> **REQUIRED WORK**:
Your answer must consist of exactly the lines below, starting with the line with "const n = geo.attributes.normal.array;" and going on through the line with "const z = zBase + rise * i / n + 0.004;", and nothing else.

> **EXTRACTED RECORDS**:
%%

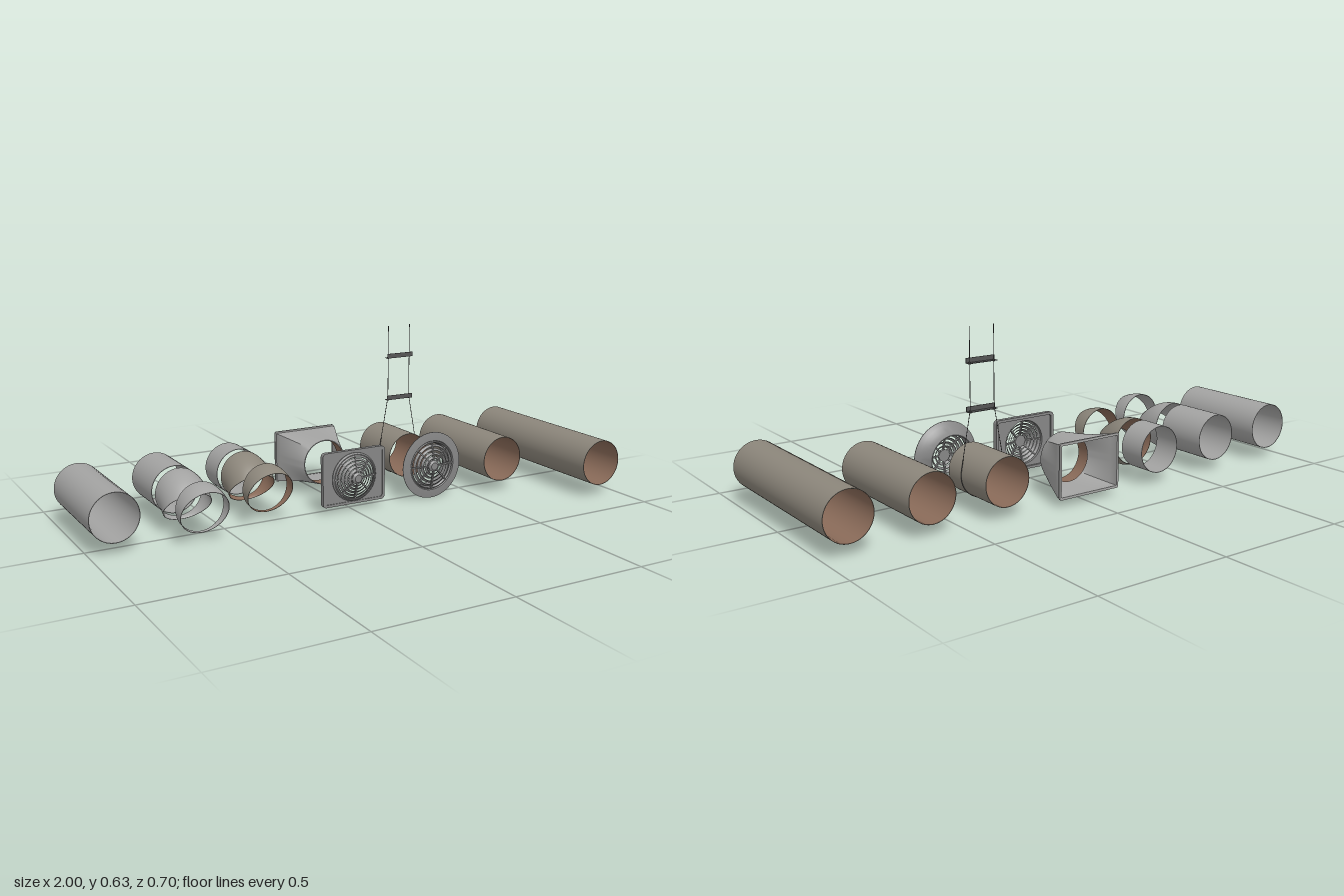
import * as THREE from 'three';
import { mergeGeometries, toCreasedNormals } from 'three/addons/utils/BufferGeometryUtils.js';

const R = 0.087, WALL = 0.0018, CY = 0.1315, SEG = 64;

export function createModel() {
  const root = new THREE.Group();
  root.name = 'ventilationDuctSet';
  const mat = (name, color) => Object.assign(new THREE.MeshStandardMaterial({ color }), { name });
  const steel = mat('galvanised steel', 0xa3a3a2);
  const taupe = mat('taupe coating', 0x8c867b);
  const lining = mat('brown lining', 0x8a6b59);
  const grey = mat('vent grey', 0x868686);
  const dark = mat('hanger grey', 0x555555);

  const group = (name, x, parent = root) => {
    const g = new THREE.Group();
    g.name = name;
    g.position.set(x, CY, 0);
    parent.add(g);
    return g;
  };
  const add = (parent, name, geo, material) => {
    const m = new THREE.Mesh(geo, material);
    m.name = name;
    parent.add(m);
    return m;
  };

  // Lathe around z; every profile segment keeps its own sharp edge. Points are [radius, z].
  const lathe = (pts, seg = SEG) => mergeGeometries(pts.slice(1).map((p, i) =>
    new THREE.LatheGeometry([new THREE.Vector2(...pts[i]), new THREE.Vector2(...p)], seg))).rotateX(Math.PI / 2);
  const flip = (geo) => {
    const a = geo.index.array;
    for (let i = 0; i < a.length; i += 3) [a[i], a[i + 2]] = [a[i + 2], a[i]];
    const n = geo.attributes.normal.array;
    for (let i = 0; i < n.length; i++) n[i] *= -1;
    return geo;
  };

  // Straight duct with a separate inner surface
  const duct = (parent, name, z0, z1, outer, inner) => {
    const r = R - WALL;
    add(parent, name, lathe([[r, z0], [R, z0], [R, z1], [r, z1]]), outer);
    add(parent, name + 'Lining', lathe([[r, z1], [r, z0]]), inner);
  };

  // Elbow segment: a short torus arc turning from forwards to downwards
  const BEND = 0.113;
  const basis = new THREE.Matrix4().makeBasis(
    new THREE.Vector3(0, 1, 0), new THREE.Vector3(0, 0, 1), new THREE.Vector3(1, 0, 0));
  const elbow = (parent, name, z, angle, outer, inner) => {
    const g = new THREE.Group();
    g.name = name;
    g.position.set(0, -BEND, z);
    parent.add(g);
    const arc = (r) => new THREE.TorusGeometry(BEND, r, SEG, 12, angle).applyMatrix4(basis);
    add(g, name + 'Shell', arc(R), outer);
    add(g, name + 'Lining', flip(arc(R - WALL)), inner);
    const rim = () => new THREE.RingGeometry(R - WALL, R, SEG).translate(0, BEND, 0);
    add(g, name + 'Rims', mergeGeometries([rim().rotateX(angle), flip(rim())]), outer);
  };

  // Rounded rectangle outline
  const roundRect = (w, h, r, Type = THREE.Shape) => {
    const s = new Type();
    s.moveTo(-w + r, -h);
    s.lineTo(w - r, -h).absarc(w - r, -h + r, r, -Math.PI / 2, 0);
    s.lineTo(w, h - r).absarc(w - r, h - r, r, 0, Math.PI / 2);
    s.lineTo(-w + r, h).absarc(-w + r, h - r, r, Math.PI / 2, Math.PI);
    s.lineTo(-w, -h + r).absarc(-w + r, -h + r, r, Math.PI, Math.PI * 1.5);
    return s;
  };
  const plate = (shape, hole, z0, z1) => {
    shape.holes.push(hole);
    return new THREE.ExtrudeGeometry(shape, { depth: z1 - z0, bevelEnabled: false, curveSegments: 24 }).translate(0, 0, z0);
  };

  // Louvred round grille: slanted rings, eight spokes and a hub
  const grille = (parent, radius, zBase, zTop) => {
    const rings = [];
    const n = 5, rise = zTop - zBase - 0.006;
    for (let i = 0; i < n; i++) {
      const r = radius - (radius - 0.022) * i / n;
      const z = zBase + rise * i / n + 0.004;
      rings.push(lathe([[r, z - 0.008], [r - 0.007, z], [r - 0.009, z], [r - 0.002, z - 0.008], [r, z - 0.008]], 48));
    }
    add(parent, 'grilleLouvres', mergeGeometries(rings), grey);
    const spokes = [];
    const tilt = Math.atan2(rise, radius - 0.02);
    for (let i = 0; i < 8; i++) {
      spokes.push(new THREE.BoxGeometry(radius - 0.012, 0.005, 0.009).rotateY(tilt)
        .translate((radius + 0.008) / 2, 0, zBase + rise / 2 - 0.002).rotateZ(i * Math.PI / 4));
    }
    add(parent, 'grilleSpokes', mergeGeometries(spokes), grey);
    add(parent, 'grilleHub', lathe([[0, zTop - 0.016], [0.022, zTop - 0.016], [0.022, zTop - 0.006],
      [0.014, zTop], [0, zTop]], 32), grey);
  };

  // Plain ducts
  duct(group('shortSteelDuct', -0.913), 'steelDuct', -0.333, 0.072, steel, steel);
  duct(group('mediumCoatedDuct', 0.62), 'coatedDuct', -0.333, 0.117, taupe, lining);
  duct(group('longCoatedDuct', 0.913), 'longDuct', -0.333, 0.35, taupe, lining);

  // Elbow sets
  const steelElbows = group('steelElbowSet', -0.627);
  duct(steelElbows, 'steelSleeve', -0.333, -0.13, steel, steel);
  elbow(steelElbows, 'wideElbow', -0.096, Math.PI / 4, steel, steel);
  elbow(steelElbows, 'narrowElbow', 0.096, 0.42, steel, steel);
  const coatedElbows = group('coatedElbowSet', -0.34);
  duct(coatedElbows, 'steelCollar', -0.333, -0.225, steel, steel);
  elbow(coatedElbows, 'wideElbow', -0.19, Math.PI / 4, taupe, lining);
  elbow(coatedElbows, 'narrowElbow', 0, 0.42, taupe, lining);

  // Rectangular hood: loops blend from a circle to a rectangle
  const hood = group('rectangularHood', 0);
  const loft = (inset) => {
    const rows = 12, cols = 64, pos = [], idx = [];
    for (let i = 0; i <= rows; i++) {
      const t = Math.min(1, i / (rows - 1));
      const z = i === rows ? -0.344 : -0.182 - 0.148 * t;
      const grow = Math.pow(t, 0.8);
      for (let j = 0; j < cols; j++) {
        const a = j / cols * Math.PI * 2, c = Math.cos(a), s = Math.sin(a);
        const m = Math.max(Math.abs(c), Math.abs(s));
        const w = THREE.MathUtils.lerp(R, 0.125, grow) - inset;
        const h = THREE.MathUtils.lerp(R, 0.094, grow) - inset;
        const k = THREE.MathUtils.lerp(1, 1 / m, grow);
        pos.push(c * k * w, s * k * h, z);
        if (i < rows) {
          const p = i * cols + j, q = i * cols + (j + 1) % cols;
          idx.push(p, p + cols, q, q, p + cols, q + cols);
        }
      }
    }
    const g = new THREE.BufferGeometry();
    g.setAttribute('position', new THREE.Float32BufferAttribute(pos, 3));
    g.setIndex(idx);
    g.computeVertexNormals();
    return g;
  };
  add(hood, 'hoodShell', toCreasedNormals(loft(0), 0.7), steel);
  add(hood, 'hoodInside', toCreasedNormals(flip(loft(0.002)), 0.7), steel);
  add(hood, 'hoodFlange', plate(roundRect(0.13, 0.1, 0.008),
    roundRect(0.122, 0.091, 0.003, THREE.Path), -0.35, -0.343), steel);
  add(hood, 'hoodSleeve', lathe([[0.084, -0.182], [0.084, -0.235]]), lining);
  add(hood, 'hoodMouthRim', lathe([[R, -0.182], [0.084, -0.182]]), steel);

  // Rectangular wall vent
  const vent = group('rectangularVent', 0);
  const hole = new THREE.Path().absarc(0, 0, 0.086, 0, Math.PI * 2);
  add(vent, 'ventPlate', plate(roundRect(0.126, 0.097, 0.012), hole, 0.036, 0.043), grey);
  add(vent, 'ventFrame', plate(roundRect(0.13, 0.102, 0.014),
    roundRect(0.12, 0.092, 0.01, THREE.Path), 0.028, 0.046), grey);
  add(vent, 'ventCollar', lathe([[0.086, 0.036], [0.091, 0.036], [0.091, 0.046], [0.086, 0.052],
    [0.083, 0.052], [0.083, 0.036], [0.086, 0.036]]), grey);
  grille(vent, 0.084, 0.05, 0.076);

  // Suspended duct with a flared round vent
  const hung = group('suspendedDuct', 0.333);
  duct(hung, 'hungDuct', -0.333, -0.108, taupe, lining);
  const round = group('roundVent', 0.333);
  add(round, 'flare', toCreasedNormals(lathe([[0.084, 0.003], [R, 0.003], [0.092, 0.016], [0.101, 0.03],
    [0.113, 0.042], [0.128, 0.052], [0.128, 0.054], [0.099, 0.058], [0.096, 0.058],
    [0.084, 0.045], [0.084, 0.003]]), 0.4), grey);
  grille(round, 0.097, 0.054, 0.076);

  // Hanger: a wire sling with two angle bars
  const hanger = new THREE.Group();
  hanger.name = 'hanger';
  hanger.position.set(0.333, 0, -0.186);
  root.add(hanger);
  const wire = (a, b) => new THREE.TubeGeometry(
    new THREE.LineCurve3(new THREE.Vector3(...a), new THREE.Vector3(...b)), 1, 0.0012, 8);
  for (const s of [-1, 1]) {
    add(hanger, 'hangerRod', wire([s * 0.048, 0.635, 0], [s * 0.048, 0.355, 0]), dark);
    add(hanger, 'slingWire', wire([s * 0.048, 0.355, 0], [s * 0.0868, 0.145, 0]), dark);
  }
  add(hanger, 'slingLoop', new THREE.TorusGeometry(R + 0.0005, 0.0012, 8, 48, Math.PI + 0.3)
    .rotateZ(Math.PI - 0.15).translate(0, CY, 0), dark);
  for (const y of [0.346, 0.511]) {
    add(hanger, 'barBase', new THREE.BoxGeometry(0.115, 0.002, 0.017).translate(0, y, 0.001), dark);
    add(hanger, 'barWall', new THREE.BoxGeometry(0.115, 0.017, 0.002).translate(0, y + 0.0085, 0.0095), dark);
    for (const s of [-1, 1]) {
      add(hanger, 'nut', new THREE.CylinderGeometry(0.004, 0.004, 0.007, 6).translate(s * 0.048, y, 0), dark);
    }
  }
  return root;
}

%%

> **ANSWER TO THIS TASK**:
    const n = geo.attributes.normal.array;
    for (let i = 0; i < n.length; i++) n[i] *= -1;
    return geo;
  };

  // Straight duct with a separate inner surface
  const duct = (parent, name, z0, z1, outer, inner) => {
    const r = R - WALL;
    add(parent, name, lathe([[r, z0], [R, z0], [R, z1], [r, z1]]), outer);
    add(parent, name + 'Lining', lathe([[r, z1], [r, z0]]), inner);
  };

  // Elbow segment: a short torus arc turning from forwards to downwards
  const BEND = 0.113;
  const basis = new THREE.Matrix4().makeBasis(
    new THREE.Vector3(0, 1, 0), new THREE.Vector3(0, 0, 1), new THREE.Vector3(1, 0, 0));
  const elbow = (parent, name, z, angle, outer, inner) => {
    const g = new THREE.Group();
    g.name = name;
    g.position.set(0, -BEND, z);
    parent.add(g);
    const arc = (r) => new THREE.TorusGeometry(BEND, r, SEG, 12, angle).applyMatrix4(basis);
    add(g, name + 'Shell', arc(R), outer);
    add(g, name + 'Lining', flip(arc(R - WALL)), inner);
    const rim = () => new THREE.RingGeometry(R - WALL, R, SEG).translate(0, BEND, 0);
    add(g, name + 'Rims', mergeGeometries([rim().rotateX(angle), flip(rim())]), outer);
  };

  // Rounded rectangle outline
  const roundRect = (w, h, r, Type = THREE.Shape) => {
    const s = new Type();
    s.moveTo(-w + r, -h);
    s.lineTo(w - r, -h).absarc(w - r, -h + r, r, -Math.PI / 2, 0);
    s.lineTo(w, h - r).absarc(w - r, h - r, r, 0, Math.PI / 2);
    s.lineTo(-w + r, h).absarc(-w + r, h - r, r, Math.PI / 2, Math.PI);
    s.lineTo(-w, -h + r).absarc(-w + r, -h + r, r, Math.PI, Math.PI * 1.5);
    return s;
  };
  const plate = (shape, hole, z0, z1) => {
    shape.holes.push(hole);
    return new THREE.ExtrudeGeometry(shape, { depth: z1 - z0, bevelEnabled: false, curveSegments: 24 }).translate(0, 0, z0);
  };

  // Louvred round grille: slanted rings, eight spokes and a hub
  const grille = (parent, radius, zBase, zTop) => {
    const rings = [];
    const n = 5, rise = zTop - zBase - 0.006;
    for (let i = 0; i < n; i++) {
      const r = radius - (radius - 0.022) * i / n;
      const z = zBase + rise * i / n + 0.004;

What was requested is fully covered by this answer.